■ DATA TO EXAMINE ■
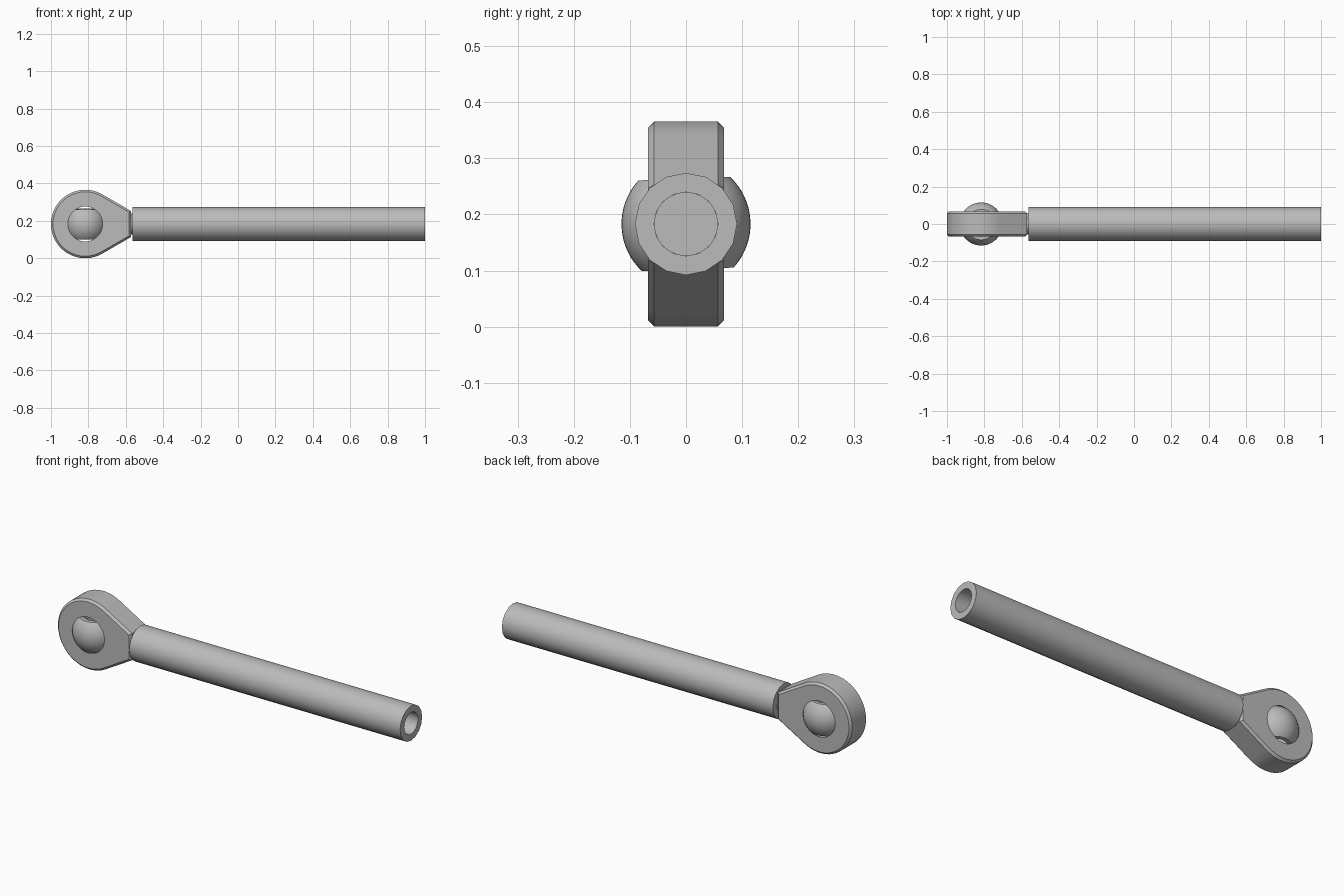
import bpy, bmesh, math
from mathutils import Matrix, Vector

if "Cube" in bpy.data.objects:
    bpy.data.objects.remove(bpy.data.objects["Cube"])

CZ = 0.183          # height of the rod axis
EYE = Vector((-0.817, 0, CZ))
EYE_R, HALF_T = 0.183, 0.068
BALL_R, BALL_H = 0.115, 0.081

steel = bpy.data.materials.new("grey steel")
steel.use_nodes = True
steel.diffuse_color = (0.5, 0.5, 0.5, 1)
steel.node_tree.nodes["Principled BSDF"].inputs["Base Color"].default_value = (0.5, 0.5, 0.5, 1)


def finish(name, bm):
    bmesh.ops.recalc_face_normals(bm, faces=bm.faces)
    mesh = bpy.data.meshes.new(name)
    bm.to_mesh(mesh)
    bm.free()
    obj = bpy.data.objects.new(name, mesh)
    bpy.context.collection.objects.link(obj)
    mesh.materials.append(steel)
    return obj


def smooth(obj, degrees=35):
    bpy.ops.object.select_all(action="DESELECT")
    obj.select_set(True)
    bpy.context.view_layer.objects.active = obj
    bpy.ops.object.shade_smooth_by_angle(angle=math.radians(degrees))


def lathe(name, profile, sides, matrix):
    """Turn a closed (radius, height) profile around z, then place it."""
    bm = bmesh.new()
    verts = [bm.verts.new((r, 0, h)) for r, h in profile]
    edges = [bm.edges.new((v, verts[i - 1])) for i, v in enumerate(verts)]
    bmesh.ops.spin(bm, geom=verts + edges, axis=(0, 0, 1), cent=(0, 0, 0),
                   angle=math.tau, steps=sides)
    bmesh.ops.remove_doubles(bm, verts=bm.verts, dist=1e-5)
    bmesh.ops.dissolve_degenerate(bm, edges=bm.edges, dist=1e-6)
    bmesh.ops.transform(bm, matrix=matrix, verts=bm.verts)
    return finish(name, bm)


along_x = Matrix.Translation((0, 0, CZ)) @ Matrix.Rotation(math.pi / 2, 4, "Y")

# hollow rod
rod = lathe("rod_tube", [(0.091, -0.565), (0.091, 1), (0.057, 1), (0.057, -0.565)], 16, along_x)
smooth(rod)

# shank joining the eye to the rod
shank = lathe("eye_shank", [(0, -0.62), (0.0565, -0.62), (0.0565, -0.3), (0, -0.3)], 32, along_x)
smooth(shank)

# teardrop eye housing: round head with tangents running to a flat tip
bm = bmesh.new()
start, steps, tip_x = math.radians(60), 36, -0.572
outline = []
for i in range(steps + 1):
    a = start + (math.tau - 2 * start) * i / steps
    outline.append((EYE.x + EYE_R * math.cos(a), EYE_R * math.sin(a)))
tip_z = outline[0][1] - (tip_x - outline[0][0]) / math.tan(start)
outline += [(tip_x, -tip_z), (tip_x, tip_z)]
face = bm.faces.new([bm.verts.new((x, -HALF_T, CZ + z)) for x, z in outline])
ext = bmesh.ops.extrude_face_region(bm, geom=[face])
bmesh.ops.translate(bm, vec=(0, 2 * HALF_T, 0),
                    verts=[v for v in ext["geom"] if isinstance(v, bmesh.types.BMVert)])
housing = finish("eye_housing", bm)
bevel = housing.modifiers.new("chamfer", "BEVEL")
bevel.width, bevel.segments = 0.011, 1
bevel.limit_method, bevel.angle_limit = "ANGLE", math.radians(75)

# spherical socket cut through the housing
bm = bmesh.new()
bmesh.ops.create_uvsphere(bm, u_segments=48, v_segments=32, radius=BALL_R + 0.0005,
                          matrix=Matrix.Translation(EYE) @ Matrix.Rotation(math.pi / 2, 4, "X"))
cutter = finish("socket_cutter", bm)
cutter.hide_render = True
cut = housing.modifiers.new("socket", "BOOLEAN")
cut.operation, cut.solver, cut.object = "DIFFERENCE", "EXACT", cutter
bpy.context.view_layer.update()
baked = bpy.data.meshes.new_from_object(
    housing.evaluated_get(bpy.context.evaluated_depsgraph_get()))
housing.modifiers.clear()
housing.data = baked
bpy.data.objects.remove(cutter)
smooth(housing, 30)

# swivel ball: flat ends, bored through, turned on end and slightly tilted
top = math.asin(BALL_H / BALL_R)
arc = [-top + 2 * top * i / 16 for i in range(17)]
profile = [(BALL_R * math.cos(a), BALL_R * math.sin(a)) for a in arc]
profile += [(0.062, BALL_H), (0.062, -BALL_H)]
ball = lathe("swivel_ball", profile, 48,
             Matrix.Translation(EYE) @ Matrix.Rotation(math.radians(2.3), 4, "X"))
smooth(ball)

■ TRY IT ■
Please return, exactly as written, the line containing "housing.modifiers.clear()" and every line after it through the end of the records above, and nothing else.

■ ANSWER SECTION ■
housing.modifiers.clear()
housing.data = baked
bpy.data.objects.remove(cutter)
smooth(housing, 30)

# swivel ball: flat ends, bored through, turned on end and slightly tilted
top = math.asin(BALL_H / BALL_R)
arc = [-top + 2 * top * i / 16 for i in range(17)]
profile = [(BALL_R * math.cos(a), BALL_R * math.sin(a)) for a in arc]
profile += [(0.062, BALL_H), (0.062, -BALL_H)]
ball = lathe("swivel_ball", profile, 48,
             Matrix.Translation(EYE) @ Matrix.Rotation(math.radians(2.3), 4, "X"))
smooth(ball)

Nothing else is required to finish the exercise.